The container craze is about the interoperability problem across environments. By vendoring the entire distribution and communicating only over the network, they essentially provide isolation for all the dependencies of a service. Maybe that part is the same, in essence, as the nix package manager.
But then containers have one more trick: they run anywhere with a “Linux syscall interface” underneath. Any environment with Docker support can run Docker containers, anywhere. (As long as the binaries run on the host, at least.) It’s not entirely simple—orchestration is an issue, and Docker is working on that, too—but the containers themselves become highly portable, since they’re shipped as black boxes. They don’t depend on code outside themselves, and as such, that outside code cannot break them so easily.
And maybe, by so fully entwining a Linux distro to our app, we’re forgetting how to be cross-distro or cross-platform. And the old coder in me wants to grump about that. Yet, that’s also a kind of freedom. Not everyone has to learn how to write cross-platform code if the container environment defines exactly one platform to run on.
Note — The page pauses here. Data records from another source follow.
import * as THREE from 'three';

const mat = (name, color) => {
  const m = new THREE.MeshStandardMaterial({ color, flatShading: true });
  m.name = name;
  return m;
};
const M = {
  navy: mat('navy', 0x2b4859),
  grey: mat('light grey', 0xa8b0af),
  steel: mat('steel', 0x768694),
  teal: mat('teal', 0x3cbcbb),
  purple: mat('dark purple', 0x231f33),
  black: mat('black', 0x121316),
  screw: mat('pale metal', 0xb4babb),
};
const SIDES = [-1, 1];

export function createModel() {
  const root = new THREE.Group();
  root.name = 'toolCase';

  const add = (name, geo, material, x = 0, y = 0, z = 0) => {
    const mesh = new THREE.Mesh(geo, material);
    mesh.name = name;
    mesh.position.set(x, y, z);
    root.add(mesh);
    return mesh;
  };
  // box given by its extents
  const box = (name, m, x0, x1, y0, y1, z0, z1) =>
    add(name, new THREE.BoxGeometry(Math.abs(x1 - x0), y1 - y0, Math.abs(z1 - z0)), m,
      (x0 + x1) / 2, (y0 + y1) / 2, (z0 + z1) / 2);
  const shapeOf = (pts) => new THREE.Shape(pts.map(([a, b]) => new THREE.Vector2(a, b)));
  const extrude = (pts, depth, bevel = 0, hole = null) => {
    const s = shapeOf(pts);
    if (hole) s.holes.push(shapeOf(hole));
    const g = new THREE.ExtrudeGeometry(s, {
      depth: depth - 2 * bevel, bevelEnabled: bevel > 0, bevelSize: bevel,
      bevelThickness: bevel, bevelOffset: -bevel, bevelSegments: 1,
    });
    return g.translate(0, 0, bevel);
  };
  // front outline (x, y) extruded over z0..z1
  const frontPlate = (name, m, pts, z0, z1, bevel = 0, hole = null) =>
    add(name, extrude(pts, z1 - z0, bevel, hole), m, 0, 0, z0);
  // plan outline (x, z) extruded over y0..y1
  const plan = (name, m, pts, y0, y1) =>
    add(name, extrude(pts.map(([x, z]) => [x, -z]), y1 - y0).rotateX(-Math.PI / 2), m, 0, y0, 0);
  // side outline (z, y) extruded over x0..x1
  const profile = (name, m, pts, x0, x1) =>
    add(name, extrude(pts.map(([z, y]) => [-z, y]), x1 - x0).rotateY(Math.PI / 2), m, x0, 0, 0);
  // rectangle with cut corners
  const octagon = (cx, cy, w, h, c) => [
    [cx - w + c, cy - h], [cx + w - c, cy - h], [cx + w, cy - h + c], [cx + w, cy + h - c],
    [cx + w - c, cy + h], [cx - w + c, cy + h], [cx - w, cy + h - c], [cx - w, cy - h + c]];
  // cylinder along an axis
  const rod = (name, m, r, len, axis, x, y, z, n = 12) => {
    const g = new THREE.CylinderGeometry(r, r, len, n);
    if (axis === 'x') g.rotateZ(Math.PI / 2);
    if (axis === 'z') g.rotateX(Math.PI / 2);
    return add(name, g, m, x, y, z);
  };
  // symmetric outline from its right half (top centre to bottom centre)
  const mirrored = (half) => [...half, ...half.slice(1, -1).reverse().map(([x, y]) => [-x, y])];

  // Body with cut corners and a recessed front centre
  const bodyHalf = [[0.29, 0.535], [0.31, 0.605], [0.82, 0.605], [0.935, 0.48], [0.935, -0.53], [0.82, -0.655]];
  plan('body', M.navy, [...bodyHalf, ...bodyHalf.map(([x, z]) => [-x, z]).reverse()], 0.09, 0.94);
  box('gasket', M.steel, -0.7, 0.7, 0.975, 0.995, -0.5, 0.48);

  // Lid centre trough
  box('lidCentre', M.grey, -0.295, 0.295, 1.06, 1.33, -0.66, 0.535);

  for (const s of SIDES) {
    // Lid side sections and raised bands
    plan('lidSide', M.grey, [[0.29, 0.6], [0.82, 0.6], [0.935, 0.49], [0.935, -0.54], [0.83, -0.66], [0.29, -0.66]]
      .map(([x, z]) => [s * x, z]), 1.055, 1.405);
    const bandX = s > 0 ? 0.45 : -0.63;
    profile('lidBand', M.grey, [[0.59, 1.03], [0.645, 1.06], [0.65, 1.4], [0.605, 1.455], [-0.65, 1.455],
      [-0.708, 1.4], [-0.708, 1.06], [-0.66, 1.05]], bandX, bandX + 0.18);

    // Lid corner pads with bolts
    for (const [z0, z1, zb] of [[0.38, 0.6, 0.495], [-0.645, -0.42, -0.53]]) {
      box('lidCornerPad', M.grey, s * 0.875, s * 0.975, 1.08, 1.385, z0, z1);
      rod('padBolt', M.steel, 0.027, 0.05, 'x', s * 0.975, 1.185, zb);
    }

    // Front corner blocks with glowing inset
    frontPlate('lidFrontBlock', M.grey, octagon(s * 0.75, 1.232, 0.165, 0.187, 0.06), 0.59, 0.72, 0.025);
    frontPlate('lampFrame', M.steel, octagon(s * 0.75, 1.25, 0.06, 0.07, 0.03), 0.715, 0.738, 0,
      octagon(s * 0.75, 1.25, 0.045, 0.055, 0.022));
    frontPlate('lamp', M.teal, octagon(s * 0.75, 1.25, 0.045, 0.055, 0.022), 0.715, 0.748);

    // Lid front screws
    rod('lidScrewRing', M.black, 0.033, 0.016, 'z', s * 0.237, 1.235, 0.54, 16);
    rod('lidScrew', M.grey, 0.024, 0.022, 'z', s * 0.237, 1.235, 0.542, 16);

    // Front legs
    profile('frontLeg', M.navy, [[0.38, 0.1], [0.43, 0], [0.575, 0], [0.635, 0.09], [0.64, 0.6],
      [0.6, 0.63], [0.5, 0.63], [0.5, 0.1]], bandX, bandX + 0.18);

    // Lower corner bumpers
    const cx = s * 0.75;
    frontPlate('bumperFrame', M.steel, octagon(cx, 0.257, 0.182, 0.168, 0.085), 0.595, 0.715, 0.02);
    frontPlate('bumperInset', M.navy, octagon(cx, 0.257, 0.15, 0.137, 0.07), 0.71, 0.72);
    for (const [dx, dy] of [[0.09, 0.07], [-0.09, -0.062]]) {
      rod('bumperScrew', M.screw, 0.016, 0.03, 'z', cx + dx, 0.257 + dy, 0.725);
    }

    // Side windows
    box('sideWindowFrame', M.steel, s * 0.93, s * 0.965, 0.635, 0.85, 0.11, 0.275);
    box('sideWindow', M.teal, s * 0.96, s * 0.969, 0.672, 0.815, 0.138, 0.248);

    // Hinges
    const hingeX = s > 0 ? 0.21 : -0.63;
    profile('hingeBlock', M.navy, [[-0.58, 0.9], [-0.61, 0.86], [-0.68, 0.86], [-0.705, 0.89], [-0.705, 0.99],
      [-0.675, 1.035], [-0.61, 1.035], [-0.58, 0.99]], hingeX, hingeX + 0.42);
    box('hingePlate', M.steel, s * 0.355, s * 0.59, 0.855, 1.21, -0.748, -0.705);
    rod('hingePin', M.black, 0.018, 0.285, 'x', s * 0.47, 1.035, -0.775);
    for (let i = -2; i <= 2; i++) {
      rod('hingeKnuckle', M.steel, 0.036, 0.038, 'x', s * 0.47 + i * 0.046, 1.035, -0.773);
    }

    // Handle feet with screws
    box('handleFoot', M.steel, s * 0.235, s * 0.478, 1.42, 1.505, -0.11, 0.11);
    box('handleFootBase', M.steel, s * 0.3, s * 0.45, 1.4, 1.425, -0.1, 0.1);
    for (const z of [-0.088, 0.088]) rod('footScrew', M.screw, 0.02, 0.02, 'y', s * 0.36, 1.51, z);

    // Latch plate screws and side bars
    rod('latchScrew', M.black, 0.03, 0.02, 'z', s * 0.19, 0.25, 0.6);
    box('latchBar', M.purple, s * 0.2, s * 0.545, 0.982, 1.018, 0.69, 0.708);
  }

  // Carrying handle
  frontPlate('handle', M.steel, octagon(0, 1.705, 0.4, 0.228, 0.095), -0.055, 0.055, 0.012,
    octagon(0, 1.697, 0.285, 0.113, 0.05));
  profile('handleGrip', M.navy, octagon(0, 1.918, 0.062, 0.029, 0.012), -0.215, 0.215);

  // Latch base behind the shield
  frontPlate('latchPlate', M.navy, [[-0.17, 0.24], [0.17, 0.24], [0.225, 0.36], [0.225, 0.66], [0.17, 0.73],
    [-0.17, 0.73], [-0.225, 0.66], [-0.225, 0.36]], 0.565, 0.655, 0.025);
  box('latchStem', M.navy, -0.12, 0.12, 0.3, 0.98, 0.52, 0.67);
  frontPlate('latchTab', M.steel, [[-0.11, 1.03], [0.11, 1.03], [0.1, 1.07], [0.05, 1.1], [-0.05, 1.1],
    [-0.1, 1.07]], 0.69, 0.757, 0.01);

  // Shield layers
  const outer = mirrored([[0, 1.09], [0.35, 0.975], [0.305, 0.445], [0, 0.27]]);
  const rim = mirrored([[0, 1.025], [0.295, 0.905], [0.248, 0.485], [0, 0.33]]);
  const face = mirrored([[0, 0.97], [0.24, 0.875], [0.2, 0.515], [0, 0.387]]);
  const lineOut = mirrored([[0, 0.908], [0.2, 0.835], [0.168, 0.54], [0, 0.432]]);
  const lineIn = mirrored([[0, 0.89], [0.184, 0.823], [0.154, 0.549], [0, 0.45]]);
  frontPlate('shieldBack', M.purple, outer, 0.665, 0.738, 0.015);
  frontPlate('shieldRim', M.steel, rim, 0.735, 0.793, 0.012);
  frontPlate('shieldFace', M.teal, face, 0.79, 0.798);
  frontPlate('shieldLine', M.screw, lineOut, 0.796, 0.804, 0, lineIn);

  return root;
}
Maybe we’re losing something, but we’re also gaining ease-of-use and accessibility in the deal.